*Your instructions*: The task calls for every line of the data to be repeated exactly.

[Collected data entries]
◆ ◆ ◆ ◆ ◆
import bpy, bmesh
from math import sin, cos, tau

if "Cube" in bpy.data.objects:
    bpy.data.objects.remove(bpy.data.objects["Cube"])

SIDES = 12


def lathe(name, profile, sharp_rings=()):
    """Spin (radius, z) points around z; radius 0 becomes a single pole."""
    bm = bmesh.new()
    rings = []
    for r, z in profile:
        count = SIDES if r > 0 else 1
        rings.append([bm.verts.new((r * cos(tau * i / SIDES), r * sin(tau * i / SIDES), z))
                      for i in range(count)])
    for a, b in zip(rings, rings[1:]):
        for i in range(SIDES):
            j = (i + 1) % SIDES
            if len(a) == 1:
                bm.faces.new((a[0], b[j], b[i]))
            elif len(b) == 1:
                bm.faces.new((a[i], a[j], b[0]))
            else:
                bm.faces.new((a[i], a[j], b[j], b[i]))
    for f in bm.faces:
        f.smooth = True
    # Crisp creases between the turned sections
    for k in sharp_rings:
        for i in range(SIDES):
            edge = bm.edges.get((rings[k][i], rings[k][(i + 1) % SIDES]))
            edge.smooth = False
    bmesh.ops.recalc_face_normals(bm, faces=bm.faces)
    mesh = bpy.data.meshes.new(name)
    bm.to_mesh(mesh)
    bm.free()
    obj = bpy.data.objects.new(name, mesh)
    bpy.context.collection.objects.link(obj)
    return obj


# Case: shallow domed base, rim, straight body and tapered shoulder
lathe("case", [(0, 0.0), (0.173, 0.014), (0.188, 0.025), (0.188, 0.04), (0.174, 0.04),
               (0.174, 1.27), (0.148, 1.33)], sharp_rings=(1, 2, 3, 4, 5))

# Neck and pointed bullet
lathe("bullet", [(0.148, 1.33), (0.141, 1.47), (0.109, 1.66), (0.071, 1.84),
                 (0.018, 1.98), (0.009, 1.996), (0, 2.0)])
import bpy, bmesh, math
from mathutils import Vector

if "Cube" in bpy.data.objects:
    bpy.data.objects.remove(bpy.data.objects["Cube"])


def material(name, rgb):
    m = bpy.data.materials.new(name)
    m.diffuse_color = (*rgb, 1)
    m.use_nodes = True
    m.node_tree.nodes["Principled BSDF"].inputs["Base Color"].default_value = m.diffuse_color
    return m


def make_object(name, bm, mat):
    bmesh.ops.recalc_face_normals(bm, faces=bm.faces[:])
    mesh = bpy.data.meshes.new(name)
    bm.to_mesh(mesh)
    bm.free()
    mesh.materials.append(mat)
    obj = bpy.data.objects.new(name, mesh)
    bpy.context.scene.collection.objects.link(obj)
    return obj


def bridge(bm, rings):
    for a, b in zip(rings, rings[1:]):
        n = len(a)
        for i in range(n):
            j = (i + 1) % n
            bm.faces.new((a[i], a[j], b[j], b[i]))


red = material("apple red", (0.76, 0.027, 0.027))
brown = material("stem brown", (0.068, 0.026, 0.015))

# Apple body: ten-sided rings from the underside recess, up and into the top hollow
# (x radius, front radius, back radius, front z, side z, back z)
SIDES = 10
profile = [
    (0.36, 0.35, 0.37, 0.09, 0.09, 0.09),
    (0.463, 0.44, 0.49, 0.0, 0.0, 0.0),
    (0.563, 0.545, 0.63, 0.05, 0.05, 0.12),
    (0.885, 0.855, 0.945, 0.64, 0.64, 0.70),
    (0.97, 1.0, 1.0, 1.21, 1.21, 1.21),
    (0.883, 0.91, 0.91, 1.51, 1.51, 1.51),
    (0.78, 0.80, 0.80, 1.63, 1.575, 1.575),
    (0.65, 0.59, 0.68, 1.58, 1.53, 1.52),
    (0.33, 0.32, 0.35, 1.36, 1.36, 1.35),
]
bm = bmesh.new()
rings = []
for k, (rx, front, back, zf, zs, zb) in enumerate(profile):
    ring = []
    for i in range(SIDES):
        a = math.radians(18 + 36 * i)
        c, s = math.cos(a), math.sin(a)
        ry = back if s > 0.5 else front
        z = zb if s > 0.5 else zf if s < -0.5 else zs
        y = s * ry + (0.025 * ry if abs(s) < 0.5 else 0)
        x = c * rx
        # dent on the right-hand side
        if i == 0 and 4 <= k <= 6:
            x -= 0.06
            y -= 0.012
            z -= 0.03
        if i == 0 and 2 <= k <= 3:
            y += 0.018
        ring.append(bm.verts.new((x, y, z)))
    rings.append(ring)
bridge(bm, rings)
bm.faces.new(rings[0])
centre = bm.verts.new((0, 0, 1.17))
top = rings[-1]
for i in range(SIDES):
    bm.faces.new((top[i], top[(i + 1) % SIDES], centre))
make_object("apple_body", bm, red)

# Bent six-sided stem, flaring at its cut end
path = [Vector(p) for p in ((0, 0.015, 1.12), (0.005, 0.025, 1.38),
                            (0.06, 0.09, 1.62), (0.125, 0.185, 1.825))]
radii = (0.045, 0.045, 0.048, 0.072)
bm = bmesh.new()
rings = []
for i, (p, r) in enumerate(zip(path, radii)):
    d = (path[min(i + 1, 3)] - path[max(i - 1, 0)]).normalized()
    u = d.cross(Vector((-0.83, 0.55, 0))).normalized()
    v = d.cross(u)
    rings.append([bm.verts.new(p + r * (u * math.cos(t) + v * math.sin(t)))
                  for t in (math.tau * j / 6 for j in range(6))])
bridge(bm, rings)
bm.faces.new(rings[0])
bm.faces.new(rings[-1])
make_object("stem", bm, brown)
◆ ◆ ◆ ◆ ◆
*Reply*:
import bpy, bmesh
from math import sin, cos, tau

if "Cube" in bpy.data.objects:
    bpy.data.objects.remove(bpy.data.objects["Cube"])

SIDES = 12


def lathe(name, profile, sharp_rings=()):
    """Spin (radius, z) points around z; radius 0 becomes a single pole."""
    bm = bmesh.new()
    rings = []
    for r, z in profile:
        count = SIDES if r > 0 else 1
        rings.append([bm.verts.new((r * cos(tau * i / SIDES), r * sin(tau * i / SIDES), z))
                      for i in range(count)])
    for a, b in zip(rings, rings[1:]):
        for i in range(SIDES):
            j = (i + 1) % SIDES
            if len(a) == 1:
                bm.faces.new((a[0], b[j], b[i]))
            elif len(b) == 1:
                bm.faces.new((a[i], a[j], b[0]))
            else:
                bm.faces.new((a[i], a[j], b[j], b[i]))
    for f in bm.faces:
        f.smooth = True
    # Crisp creases between the turned sections
    for k in sharp_rings:
        for i in range(SIDES):
            edge = bm.edges.get((rings[k][i], rings[k][(i + 1) % SIDES]))
            edge.smooth = False
    bmesh.ops.recalc_face_normals(bm, faces=bm.faces)
    mesh = bpy.data.meshes.new(name)
    bm.to_mesh(mesh)
    bm.free()
    obj = bpy.data.objects.new(name, mesh)
    bpy.context.collection.objects.link(obj)
    return obj


# Case: shallow domed base, rim, straight body and tapered shoulder
lathe("case", [(0, 0.0), (0.173, 0.014), (0.188, 0.025), (0.188, 0.04), (0.174, 0.04),
               (0.174, 1.27), (0.148, 1.33)], sharp_rings=(1, 2, 3, 4, 5))

# Neck and pointed bullet
lathe("bullet", [(0.148, 1.33), (0.141, 1.47), (0.109, 1.66), (0.071, 1.84),
                 (0.018, 1.98), (0.009, 1.996), (0, 2.0)])
import bpy, bmesh, math
from mathutils import Vector

if "Cube" in bpy.data.objects:
    bpy.data.objects.remove(bpy.data.objects["Cube"])


def material(name, rgb):
    m = bpy.data.materials.new(name)
    m.diffuse_color = (*rgb, 1)
    m.use_nodes = True
    m.node_tree.nodes["Principled BSDF"].inputs["Base Color"].default_value = m.diffuse_color
    return m


def make_object(name, bm, mat):
    bmesh.ops.recalc_face_normals(bm, faces=bm.faces[:])
    mesh = bpy.data.meshes.new(name)
    bm.to_mesh(mesh)
    bm.free()
    mesh.materials.append(mat)
    obj = bpy.data.objects.new(name, mesh)
    bpy.context.scene.collection.objects.link(obj)
    return obj


def bridge(bm, rings):
    for a, b in zip(rings, rings[1:]):
        n = len(a)
        for i in range(n):
            j = (i + 1) % n
            bm.faces.new((a[i], a[j], b[j], b[i]))


red = material("apple red", (0.76, 0.027, 0.027))
brown = material("stem brown", (0.068, 0.026, 0.015))

# Apple body: ten-sided rings from the underside recess, up and into the top hollow
# (x radius, front radius, back radius, front z, side z, back z)
SIDES = 10
profile = [
    (0.36, 0.35, 0.37, 0.09, 0.09, 0.09),
    (0.463, 0.44, 0.49, 0.0, 0.0, 0.0),
    (0.563, 0.545, 0.63, 0.05, 0.05, 0.12),
    (0.885, 0.855, 0.945, 0.64, 0.64, 0.70),
    (0.97, 1.0, 1.0, 1.21, 1.21, 1.21),
    (0.883, 0.91, 0.91, 1.51, 1.51, 1.51),
    (0.78, 0.80, 0.80, 1.63, 1.575, 1.575),
    (0.65, 0.59, 0.68, 1.58, 1.53, 1.52),
    (0.33, 0.32, 0.35, 1.36, 1.36, 1.35),
]
bm = bmesh.new()
rings = []
for k, (rx, front, back, zf, zs, zb) in enumerate(profile):
    ring = []
    for i in range(SIDES):
        a = math.radians(18 + 36 * i)
        c, s = math.cos(a), math.sin(a)
        ry = back if s > 0.5 else front
        z = zb if s > 0.5 else zf if s < -0.5 else zs
        y = s * ry + (0.025 * ry if abs(s) < 0.5 else 0)
        x = c * rx
        # dent on the right-hand side
        if i == 0 and 4 <= k <= 6:
            x -= 0.06
            y -= 0.012
            z -= 0.03
        if i == 0 and 2 <= k <= 3:
            y += 0.018
        ring.append(bm.verts.new((x, y, z)))
    rings.append(ring)
bridge(bm, rings)
bm.faces.new(rings[0])
centre = bm.verts.new((0, 0, 1.17))
top = rings[-1]
for i in range(SIDES):
    bm.faces.new((top[i], top[(i + 1) % SIDES], centre))
make_object("apple_body", bm, red)

# Bent six-sided stem, flaring at its cut end
path = [Vector(p) for p in ((0, 0.015, 1.12), (0.005, 0.025, 1.38),
                            (0.06, 0.09, 1.62), (0.125, 0.185, 1.825))]
radii = (0.045, 0.045, 0.048, 0.072)
bm = bmesh.new()
rings = []
for i, (p, r) in enumerate(zip(path, radii)):
    d = (path[min(i + 1, 3)] - path[max(i - 1, 0)]).normalized()
    u = d.cross(Vector((-0.83, 0.55, 0))).normalized()
    v = d.cross(u)
    rings.append([bm.verts.new(p + r * (u * math.cos(t) + v * math.sin(t)))
                  for t in (math.tau * j / 6 for j in range(6))])
bridge(bm, rings)
bm.faces.new(rings[0])
bm.faces.new(rings[-1])
make_object("stem", bm, brown)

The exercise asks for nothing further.